6. Configure Account Lockout Policy
Considering the ease with which the Account Lockout Policy is configured, it is surprising at how many networks do not have it configured. The Account Lockout Policy defines what actions the system will take if an incorrect password for a user account is entered more than a specified number of times. It is accessed through the Account Policies Node of the Domain Security Policy, which you can access from the Administrative Tools menu. The appropriate lockout policy will depend on the environment, but there are some useful suggestions on suitable settings provided in an article from the Microsoft Knowledgebase.
7. Rename the Administrator Account
Again, a very basic measure, but you would be surprised at how many networks still have the Administrator user ID in place, relying instead on a complex password to secure the account. In reality, such measures are relatively ineffective. The administrator account is purposely not covered by the Account Lockout policy mentioned earlier. For that reason, a hacker who gains access to the system can try as many passwords on the Administrator account as they like without triggering a lockout. Renaming the account will make this, the most important of accounts, considerably less vulnerable as an attack point. Also, remember to change the password for the Administrator account (or whatever you have renamed it to!) on a regular basis, and always use a complex password.
8. Password Protect Backups
Whether you use the Backup utility that comes with Windows Server 2003, or a third party product, password protecting your backups is a simple way to provide an increased level of protection for your data. Backups represent a big risk because they often contain a complete set of data from your server. If the backup media were to be lost or stolen, there is little to prevent someone from examining the tape and looking at the data. The need for backup security is even more acute than normal if, as you should, you store backup tapes offsite for disaster recovery purposes.

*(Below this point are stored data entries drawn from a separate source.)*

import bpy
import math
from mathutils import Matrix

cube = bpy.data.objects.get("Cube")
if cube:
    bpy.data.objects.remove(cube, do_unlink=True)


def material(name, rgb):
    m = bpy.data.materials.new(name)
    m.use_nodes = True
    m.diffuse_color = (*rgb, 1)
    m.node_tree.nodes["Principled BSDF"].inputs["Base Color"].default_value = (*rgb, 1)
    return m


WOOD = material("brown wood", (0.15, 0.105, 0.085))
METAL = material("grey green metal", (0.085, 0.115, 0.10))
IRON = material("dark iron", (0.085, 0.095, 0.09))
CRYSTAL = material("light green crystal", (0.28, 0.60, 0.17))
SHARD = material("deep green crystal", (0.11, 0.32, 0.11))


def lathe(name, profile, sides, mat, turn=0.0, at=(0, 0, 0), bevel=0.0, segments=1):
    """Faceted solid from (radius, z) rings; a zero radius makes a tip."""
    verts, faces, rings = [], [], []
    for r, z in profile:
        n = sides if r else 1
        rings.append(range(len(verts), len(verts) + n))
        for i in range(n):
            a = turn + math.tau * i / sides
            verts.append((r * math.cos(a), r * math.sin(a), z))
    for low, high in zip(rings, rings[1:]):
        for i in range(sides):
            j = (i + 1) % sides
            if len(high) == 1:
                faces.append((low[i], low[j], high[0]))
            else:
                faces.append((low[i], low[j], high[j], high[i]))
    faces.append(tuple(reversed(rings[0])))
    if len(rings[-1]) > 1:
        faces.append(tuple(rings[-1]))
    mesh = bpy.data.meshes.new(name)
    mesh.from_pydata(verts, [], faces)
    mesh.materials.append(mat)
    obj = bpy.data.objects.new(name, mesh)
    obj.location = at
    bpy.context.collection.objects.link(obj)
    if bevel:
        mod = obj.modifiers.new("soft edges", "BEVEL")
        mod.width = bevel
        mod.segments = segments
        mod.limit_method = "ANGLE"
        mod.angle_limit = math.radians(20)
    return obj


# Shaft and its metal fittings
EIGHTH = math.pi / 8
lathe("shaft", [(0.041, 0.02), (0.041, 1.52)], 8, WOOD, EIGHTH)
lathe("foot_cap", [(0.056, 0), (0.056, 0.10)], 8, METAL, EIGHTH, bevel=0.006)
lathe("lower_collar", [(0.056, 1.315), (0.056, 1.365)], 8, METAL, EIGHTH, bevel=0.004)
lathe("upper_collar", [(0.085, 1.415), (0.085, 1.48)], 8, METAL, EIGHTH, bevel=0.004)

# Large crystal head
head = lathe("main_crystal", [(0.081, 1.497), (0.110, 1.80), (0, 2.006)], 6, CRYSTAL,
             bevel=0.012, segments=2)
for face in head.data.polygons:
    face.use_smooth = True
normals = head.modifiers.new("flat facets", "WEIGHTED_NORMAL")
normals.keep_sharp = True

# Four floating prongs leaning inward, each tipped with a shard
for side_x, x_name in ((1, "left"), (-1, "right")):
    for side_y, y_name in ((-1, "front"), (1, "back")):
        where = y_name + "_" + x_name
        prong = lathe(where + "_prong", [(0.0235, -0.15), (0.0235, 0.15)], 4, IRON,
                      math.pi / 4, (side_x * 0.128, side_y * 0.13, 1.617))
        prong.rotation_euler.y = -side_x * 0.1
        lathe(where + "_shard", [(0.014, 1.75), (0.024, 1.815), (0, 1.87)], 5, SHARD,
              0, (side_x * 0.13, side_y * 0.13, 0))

So there you have it. While we have listed just a handful of security measures in this article, there are literally dozens more that you can use to further secure your server. Look for similar articles to this one in the near future, where well examine some more ways for you to tighten up security on your Windows Server 2003 system.